Protection Clause requires that he be eligible for
consideration for parole under the procedures set forth in
Mich. Comp. Laws § 769.25a, a claim the state trial
court has rejected. A challenge to the fact or duration of
confinement should be brought as a petition for habeas corpus
and is not the proper subject of a civil rights action
brought pursuant to § 1983. See Preiser v.
Rodriguez, 411 U.S. 475, 484 (1973) (the essence of
habeas corpus is an attack by a person in custody upon the
legality of that custody and the traditional function of the
writ is to secure release from illegal custody). Therefore,
to the extent that Plaintiff's complaint challenges the
fact or duration of his incarceration, it must be dismissed.
See Adams v. Morris, 90 Fed.Appx. 856, 858 (6th Cir.

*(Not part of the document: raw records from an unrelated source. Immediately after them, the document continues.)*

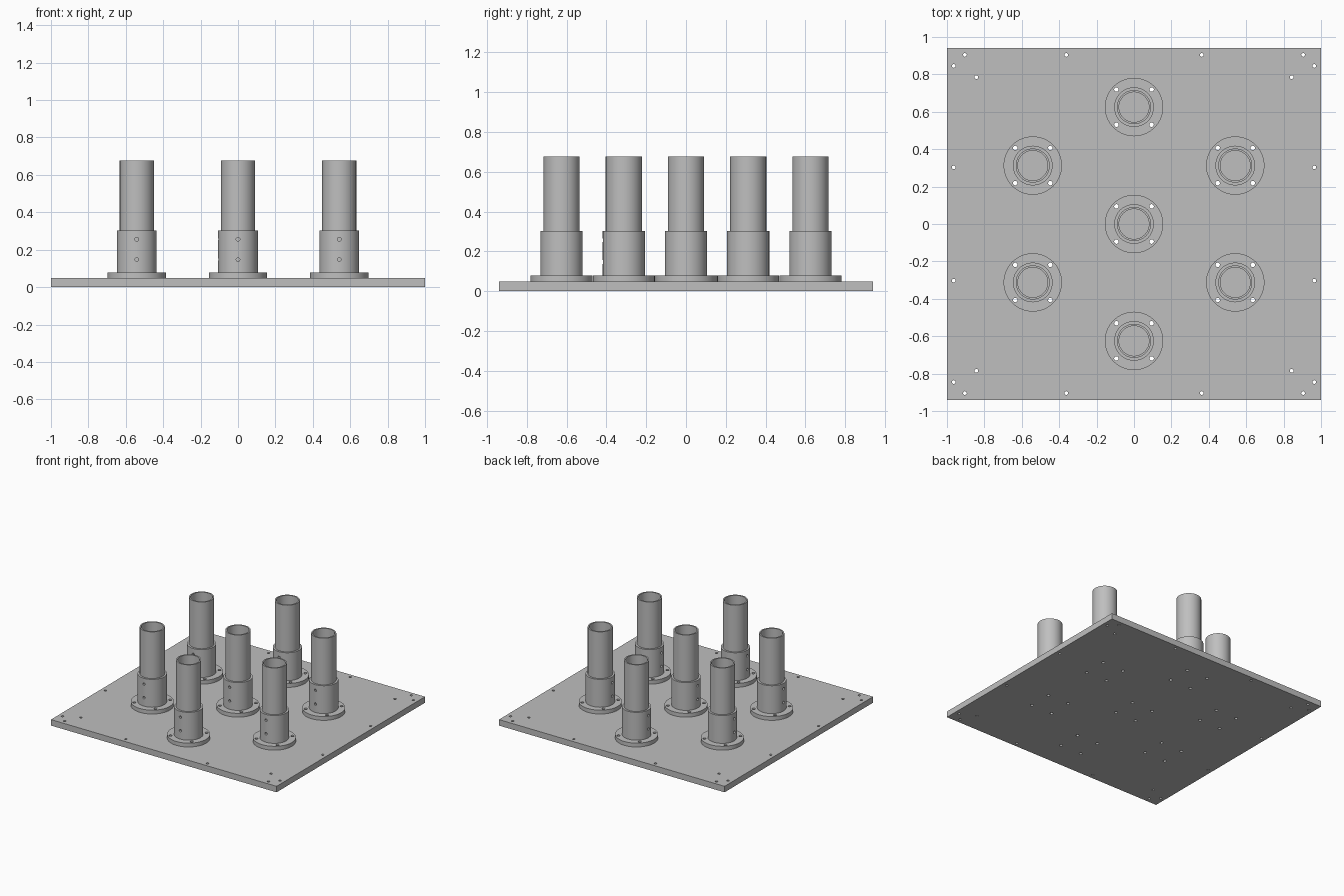
import bpy, bmesh, math
from mathutils import Matrix, Vector

default = bpy.data.objects.get("Cube")
if default:
    bpy.data.objects.remove(default, do_unlink=True)

PLATE_TOP, FLANGE_TOP, SOCKET_TOP, TUBE_TOP = 0.048, 0.079, 0.302, 0.676
TUBE_IN, TUBE_OUT, SOCKET_OUT, FLANGE_OUT = 0.08, 0.091, 0.106, 0.156
RING = 0.625          # distance of the outer tubes from the centre
BOLT = 0.094          # flange bolt offset along x and y

grey = bpy.data.materials.new("plain grey")
grey.use_nodes = True
grey.diffuse_color = (0.52, 0.52, 0.52, 1)
grey.node_tree.nodes["Principled BSDF"].inputs["Base Color"].default_value = grey.diffuse_color


def add_object(name, bm):
    bmesh.ops.recalc_face_normals(bm, faces=bm.faces)
    mesh = bpy.data.meshes.new(name)
    bm.to_mesh(mesh)
    bm.free()
    mesh.materials.append(grey)
    obj = bpy.data.objects.new(name, mesh)
    bpy.context.collection.objects.link(obj)
    return obj


def lathe(name, profile, steps=64):
    """Spin a closed (radius, height) outline around z."""
    bm = bmesh.new()
    verts = [bm.verts.new((r, 0, z)) for r, z in profile]
    edges = [bm.edges.new((verts[i - 1], v)) for i, v in enumerate(verts)]
    bmesh.ops.spin(bm, geom=verts + edges, cent=(0, 0, 0), axis=(0, 0, 1),
                   angle=math.tau, steps=steps, use_duplicate=False)
    bmesh.ops.remove_doubles(bm, verts=bm.verts, dist=1e-5)
    return add_object(name, bm)


def drill(target, holes):
    """Cut round holes, each given as (centre, direction, radius, length)."""
    bm = bmesh.new()
    for centre, direction, radius, length in holes:
        turn = Vector(direction).to_track_quat('Z', 'Y').to_matrix().to_4x4()
        bmesh.ops.create_cone(bm, cap_ends=True, segments=16, radius1=radius, radius2=radius,
                              depth=length, matrix=Matrix.Translation(centre) @ turn)
    cutter = add_object("hole_cutter", bm)
    cutter.hide_render = True
    mod = target.modifiers.new("holes", 'BOOLEAN')
    mod.operation, mod.solver, mod.object = 'DIFFERENCE', 'EXACT', cutter
    select(target)
    bpy.ops.object.modifier_apply(modifier=mod.name)
    bpy.data.objects.remove(cutter, do_unlink=True)


def select(obj):
    bpy.ops.object.select_all(action='DESELECT')
    obj.select_set(True)
    bpy.context.view_layer.objects.active = obj


def smooth(obj):
    select(obj)
    bpy.ops.object.shade_smooth_by_angle(angle=math.radians(30))


# Tube positions: one in the middle and six around it
spots = [(0.0, 0.0)]
for i in range(6):
    a = math.radians(90 + 60 * i)
    spots.append((RING * math.cos(a), RING * math.sin(a)))
signs = [(sx, sy) for sx in (-1, 1) for sy in (-1, 1)]
bolts = [(sx * BOLT, sy * BOLT) for sx, sy in signs]

# Base plate with rim holes and flange bolt holes
bm = bmesh.new()
bmesh.ops.create_cube(bm, size=1, matrix=Matrix.Translation((0, 0, PLATE_TOP / 2))
                      @ Matrix.Diagonal((2, 1.88, PLATE_TOP, 1)))
plate = add_object("base_plate", bm)
rim = [(0.904, 0.904), (0.964, 0.845), (0.843, 0.785), (0.362, 0.904), (0.964, 0.303)]
up = (0, 0, 1)
holes = [((sx * x, sy * y, 0), up, 0.01, 0.3) for x, y in rim for sx, sy in signs]
holes += [((x + bx, y + by, 0), up, 0.012, 0.3) for x, y in spots for bx, by in bolts]
drill(plate, holes)
smooth(plate)

# Flanged socket with bolt holes and set-screw holes on two sides
socket = lathe("flanged_socket", [
    (TUBE_OUT, PLATE_TOP), (FLANGE_OUT, PLATE_TOP), (FLANGE_OUT, FLANGE_TOP),
    (SOCKET_OUT, FLANGE_TOP), (SOCKET_OUT, SOCKET_TOP), (TUBE_OUT, SOCKET_TOP)])
holes = [((bx, by, PLATE_TOP), up, 0.012, 0.3) for bx, by in bolts]
for dx, dy in ((0, -1), (-1, 0)):
    holes += [((dx * 0.1, dy * 0.1, z), (dx, dy, 0), 0.01, 0.06) for z in (0.147, 0.256)]
drill(socket, holes)
smooth(socket)

# Open tube standing in the socket
tube = lathe("tube", [(TUBE_IN, PLATE_TOP), (TUBE_OUT, PLATE_TOP),
                      (TUBE_OUT, TUBE_TOP), (TUBE_IN, TUBE_TOP)])
smooth(tube)

# Repeat socket and tube at the outer spots
for part in (socket, tube):
    for i, (x, y) in enumerate(spots[1:], 1):
        copy = part.copy()
        copy.name = f"{part.name}_{i}"
        copy.location = (x, y, 0)
        bpy.context.collection.objects.link(copy)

2004) (dismissal is appropriate where § 1983 action
seeks equitable relief and challenges fact or duration of
confinement); see also Moore v. Pemberton, 110 F.3d
22, 23-24 (7th Cir. 1997) (reasons for not construing a
§ 1983 action as one seeking habeas relief include (1)
potential application of Heck v. Humphrey, 512 U.S.
477 (1994), (2) differing defendants, (3) differing standards
of § 1915(a)(3) and § 2253(c), (4) differing fee
requirements, (5) potential application of second or
successive petition doctrine or three-strikes rules of §
extent Plaintiff seeks injunctive, declaratory and monetary
relief for alleged violations of Constitutional rights, his
claim is barred by Heck v. Humphrey, 512 U.S. 477,
486-87 (1994), which held that “in order to recover
damages for allegedly unconstitutional conviction or
imprisonment, or for other harm caused by actions whose
unlawfulness would render a conviction or sentence
invalid, a § 1983 plaintiff must prove that the
conviction or sentence has been [overturned].” See
Edwards v. Balisok, 520 U.S. 641, 646 (1997) (emphasis
in original). In Heck, the Supreme Court held that a
state prisoner cannot make a cognizable claim under §
1983 for an allegedly unconstitutional conviction or for
“harm caused by actions whose unlawfulness would render
a conviction or sentence invalid” unless a prisoner
shows that the conviction or sentence has been
“reversed on direct appeal, expunged by executive
order, declared invalid by a state tribunal authorized to
make such determination, or called into question by a federal
court's issuance of a writ of habeas corpus.”
Id. at 486-87 (footnote omitted). The holding in
Heck has been extended to actions seeking injunctive
or declaratory relief. See Edwards, 520 U.S. at
646-48 (declaratory relief); Clarke v. Stalder, 154
F.3d 186, 189-90 ...